→ **ENTRIES PROVIDED**
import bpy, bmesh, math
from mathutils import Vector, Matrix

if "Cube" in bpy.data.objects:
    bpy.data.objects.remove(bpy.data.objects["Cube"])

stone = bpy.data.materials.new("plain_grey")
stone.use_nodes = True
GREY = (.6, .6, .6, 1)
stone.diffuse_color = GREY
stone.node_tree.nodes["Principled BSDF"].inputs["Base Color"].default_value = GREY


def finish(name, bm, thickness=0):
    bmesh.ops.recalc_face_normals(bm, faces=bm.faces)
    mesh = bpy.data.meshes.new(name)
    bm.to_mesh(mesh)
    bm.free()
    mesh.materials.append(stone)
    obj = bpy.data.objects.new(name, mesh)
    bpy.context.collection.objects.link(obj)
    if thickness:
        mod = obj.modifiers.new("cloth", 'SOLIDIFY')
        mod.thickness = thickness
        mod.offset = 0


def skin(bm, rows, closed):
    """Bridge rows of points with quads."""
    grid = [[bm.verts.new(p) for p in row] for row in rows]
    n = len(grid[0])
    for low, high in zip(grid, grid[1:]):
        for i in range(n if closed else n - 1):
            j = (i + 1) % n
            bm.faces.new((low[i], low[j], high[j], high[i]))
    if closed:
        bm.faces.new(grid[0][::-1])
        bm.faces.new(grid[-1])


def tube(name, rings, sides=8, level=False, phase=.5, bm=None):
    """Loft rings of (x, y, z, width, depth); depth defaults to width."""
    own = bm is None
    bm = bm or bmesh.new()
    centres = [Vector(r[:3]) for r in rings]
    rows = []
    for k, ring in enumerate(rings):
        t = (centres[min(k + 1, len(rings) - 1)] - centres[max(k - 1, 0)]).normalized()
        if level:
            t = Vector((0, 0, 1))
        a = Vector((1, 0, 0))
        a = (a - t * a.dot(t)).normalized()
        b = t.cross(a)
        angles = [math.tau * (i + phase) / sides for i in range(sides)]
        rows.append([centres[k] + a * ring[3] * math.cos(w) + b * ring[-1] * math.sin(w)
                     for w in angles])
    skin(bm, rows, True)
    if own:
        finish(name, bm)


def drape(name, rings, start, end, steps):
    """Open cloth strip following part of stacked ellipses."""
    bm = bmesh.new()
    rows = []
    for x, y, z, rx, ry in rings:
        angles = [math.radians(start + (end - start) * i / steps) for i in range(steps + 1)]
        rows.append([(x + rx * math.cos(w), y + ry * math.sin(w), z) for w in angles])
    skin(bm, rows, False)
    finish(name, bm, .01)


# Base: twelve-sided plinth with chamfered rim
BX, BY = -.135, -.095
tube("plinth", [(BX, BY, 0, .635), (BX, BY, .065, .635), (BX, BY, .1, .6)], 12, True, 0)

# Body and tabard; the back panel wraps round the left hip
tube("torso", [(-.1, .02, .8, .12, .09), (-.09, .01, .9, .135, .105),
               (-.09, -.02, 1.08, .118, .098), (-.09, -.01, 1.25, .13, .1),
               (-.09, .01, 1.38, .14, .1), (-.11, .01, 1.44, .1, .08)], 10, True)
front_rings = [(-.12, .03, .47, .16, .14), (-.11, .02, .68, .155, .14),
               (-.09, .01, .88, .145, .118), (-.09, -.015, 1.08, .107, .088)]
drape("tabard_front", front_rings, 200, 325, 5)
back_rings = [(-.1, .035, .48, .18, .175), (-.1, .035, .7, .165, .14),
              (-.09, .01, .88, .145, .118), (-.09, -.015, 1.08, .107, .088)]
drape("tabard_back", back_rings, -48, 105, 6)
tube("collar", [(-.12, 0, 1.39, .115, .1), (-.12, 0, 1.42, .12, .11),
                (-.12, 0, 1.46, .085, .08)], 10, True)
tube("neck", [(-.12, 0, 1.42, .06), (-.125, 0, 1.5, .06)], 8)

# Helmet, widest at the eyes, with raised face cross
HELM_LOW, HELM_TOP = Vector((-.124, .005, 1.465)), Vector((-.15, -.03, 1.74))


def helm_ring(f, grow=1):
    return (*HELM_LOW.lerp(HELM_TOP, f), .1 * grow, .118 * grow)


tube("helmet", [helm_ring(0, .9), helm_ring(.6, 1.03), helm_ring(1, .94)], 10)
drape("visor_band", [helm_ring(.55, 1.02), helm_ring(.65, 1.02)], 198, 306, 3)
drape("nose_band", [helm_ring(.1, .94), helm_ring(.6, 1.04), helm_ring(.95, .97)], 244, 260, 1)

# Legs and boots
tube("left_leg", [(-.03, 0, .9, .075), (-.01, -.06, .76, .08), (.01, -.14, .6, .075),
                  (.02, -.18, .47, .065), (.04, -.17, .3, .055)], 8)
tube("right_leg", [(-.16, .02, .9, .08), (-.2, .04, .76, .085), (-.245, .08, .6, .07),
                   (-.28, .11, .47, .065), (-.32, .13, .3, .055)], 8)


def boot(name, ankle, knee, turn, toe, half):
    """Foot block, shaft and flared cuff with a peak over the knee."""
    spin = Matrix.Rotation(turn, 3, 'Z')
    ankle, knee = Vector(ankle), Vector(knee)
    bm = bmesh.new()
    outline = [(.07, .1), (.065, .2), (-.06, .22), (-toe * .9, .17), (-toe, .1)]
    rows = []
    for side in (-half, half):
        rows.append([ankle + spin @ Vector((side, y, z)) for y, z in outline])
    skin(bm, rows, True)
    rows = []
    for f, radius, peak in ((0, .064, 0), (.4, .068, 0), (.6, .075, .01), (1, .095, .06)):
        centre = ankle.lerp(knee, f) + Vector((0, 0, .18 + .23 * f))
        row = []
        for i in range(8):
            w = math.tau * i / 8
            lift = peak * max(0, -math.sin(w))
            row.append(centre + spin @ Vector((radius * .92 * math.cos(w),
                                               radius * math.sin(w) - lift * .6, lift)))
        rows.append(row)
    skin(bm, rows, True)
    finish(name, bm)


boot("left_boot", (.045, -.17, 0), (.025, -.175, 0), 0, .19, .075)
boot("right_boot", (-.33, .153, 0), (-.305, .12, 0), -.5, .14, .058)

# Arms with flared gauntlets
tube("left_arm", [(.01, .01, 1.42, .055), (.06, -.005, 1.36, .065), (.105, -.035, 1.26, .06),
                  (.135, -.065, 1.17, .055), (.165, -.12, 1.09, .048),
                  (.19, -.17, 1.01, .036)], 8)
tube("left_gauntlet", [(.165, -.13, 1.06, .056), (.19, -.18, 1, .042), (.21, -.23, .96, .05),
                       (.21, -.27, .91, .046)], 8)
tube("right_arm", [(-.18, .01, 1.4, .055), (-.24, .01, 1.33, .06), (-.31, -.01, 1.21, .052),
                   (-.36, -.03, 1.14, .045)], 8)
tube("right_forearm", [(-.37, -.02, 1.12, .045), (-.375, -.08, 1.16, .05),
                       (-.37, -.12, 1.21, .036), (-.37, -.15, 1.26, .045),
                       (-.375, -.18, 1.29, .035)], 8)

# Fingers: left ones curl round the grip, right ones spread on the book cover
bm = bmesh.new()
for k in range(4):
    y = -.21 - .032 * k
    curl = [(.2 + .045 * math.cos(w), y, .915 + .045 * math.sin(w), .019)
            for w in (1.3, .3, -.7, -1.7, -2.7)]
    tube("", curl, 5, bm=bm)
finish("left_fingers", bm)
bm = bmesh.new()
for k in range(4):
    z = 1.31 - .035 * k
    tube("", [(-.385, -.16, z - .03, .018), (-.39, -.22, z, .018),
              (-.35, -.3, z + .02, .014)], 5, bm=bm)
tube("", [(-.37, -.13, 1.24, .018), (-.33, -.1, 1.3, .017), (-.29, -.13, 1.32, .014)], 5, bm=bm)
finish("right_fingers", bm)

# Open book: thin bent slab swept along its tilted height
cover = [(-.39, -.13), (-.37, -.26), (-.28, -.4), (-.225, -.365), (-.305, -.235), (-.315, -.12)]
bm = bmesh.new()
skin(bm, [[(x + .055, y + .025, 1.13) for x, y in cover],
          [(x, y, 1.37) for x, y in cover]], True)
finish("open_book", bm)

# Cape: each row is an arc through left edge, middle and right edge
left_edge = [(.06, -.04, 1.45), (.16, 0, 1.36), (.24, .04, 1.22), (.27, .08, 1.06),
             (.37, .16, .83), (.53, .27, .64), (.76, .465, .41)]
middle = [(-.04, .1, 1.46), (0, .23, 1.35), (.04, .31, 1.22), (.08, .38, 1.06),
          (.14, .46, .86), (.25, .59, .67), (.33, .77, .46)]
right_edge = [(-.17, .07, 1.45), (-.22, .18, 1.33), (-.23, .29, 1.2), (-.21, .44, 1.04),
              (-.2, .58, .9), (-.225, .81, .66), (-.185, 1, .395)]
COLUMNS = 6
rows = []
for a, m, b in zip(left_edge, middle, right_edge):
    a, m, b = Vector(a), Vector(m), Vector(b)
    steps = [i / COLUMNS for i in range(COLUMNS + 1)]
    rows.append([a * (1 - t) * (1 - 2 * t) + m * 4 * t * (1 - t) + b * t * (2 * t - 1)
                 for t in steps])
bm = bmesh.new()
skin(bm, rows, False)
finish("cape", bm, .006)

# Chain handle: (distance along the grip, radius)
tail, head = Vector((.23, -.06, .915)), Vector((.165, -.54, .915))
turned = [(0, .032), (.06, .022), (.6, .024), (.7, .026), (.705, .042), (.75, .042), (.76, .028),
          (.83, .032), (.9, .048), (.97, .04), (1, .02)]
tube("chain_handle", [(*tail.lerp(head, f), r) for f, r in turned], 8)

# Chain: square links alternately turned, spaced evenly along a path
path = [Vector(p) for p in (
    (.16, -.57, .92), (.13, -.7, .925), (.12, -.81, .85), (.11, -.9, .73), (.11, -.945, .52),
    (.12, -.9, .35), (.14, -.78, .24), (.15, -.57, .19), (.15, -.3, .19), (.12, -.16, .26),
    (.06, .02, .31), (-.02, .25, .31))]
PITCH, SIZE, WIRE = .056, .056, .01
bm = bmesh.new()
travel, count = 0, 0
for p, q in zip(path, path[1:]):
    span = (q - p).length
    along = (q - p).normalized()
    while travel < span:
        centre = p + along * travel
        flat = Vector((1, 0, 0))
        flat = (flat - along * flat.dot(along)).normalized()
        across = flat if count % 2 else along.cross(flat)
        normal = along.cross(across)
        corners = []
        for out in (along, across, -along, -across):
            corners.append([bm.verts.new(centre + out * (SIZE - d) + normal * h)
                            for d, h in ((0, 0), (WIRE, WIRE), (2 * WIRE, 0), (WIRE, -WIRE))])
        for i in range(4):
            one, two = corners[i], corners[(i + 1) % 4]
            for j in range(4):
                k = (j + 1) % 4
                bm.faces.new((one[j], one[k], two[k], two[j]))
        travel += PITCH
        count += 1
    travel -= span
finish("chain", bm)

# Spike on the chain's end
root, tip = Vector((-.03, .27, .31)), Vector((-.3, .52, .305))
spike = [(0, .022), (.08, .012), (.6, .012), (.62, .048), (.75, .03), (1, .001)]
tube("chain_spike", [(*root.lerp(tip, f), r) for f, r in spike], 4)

→ **WHAT NEEDS TO BE DONE**
The word "span" appears in some lines above. Return every one of those lines.

→ **SOLUTION TO THIS PROBLEM**
    span = (q - p).length
    while travel < span:
    travel -= span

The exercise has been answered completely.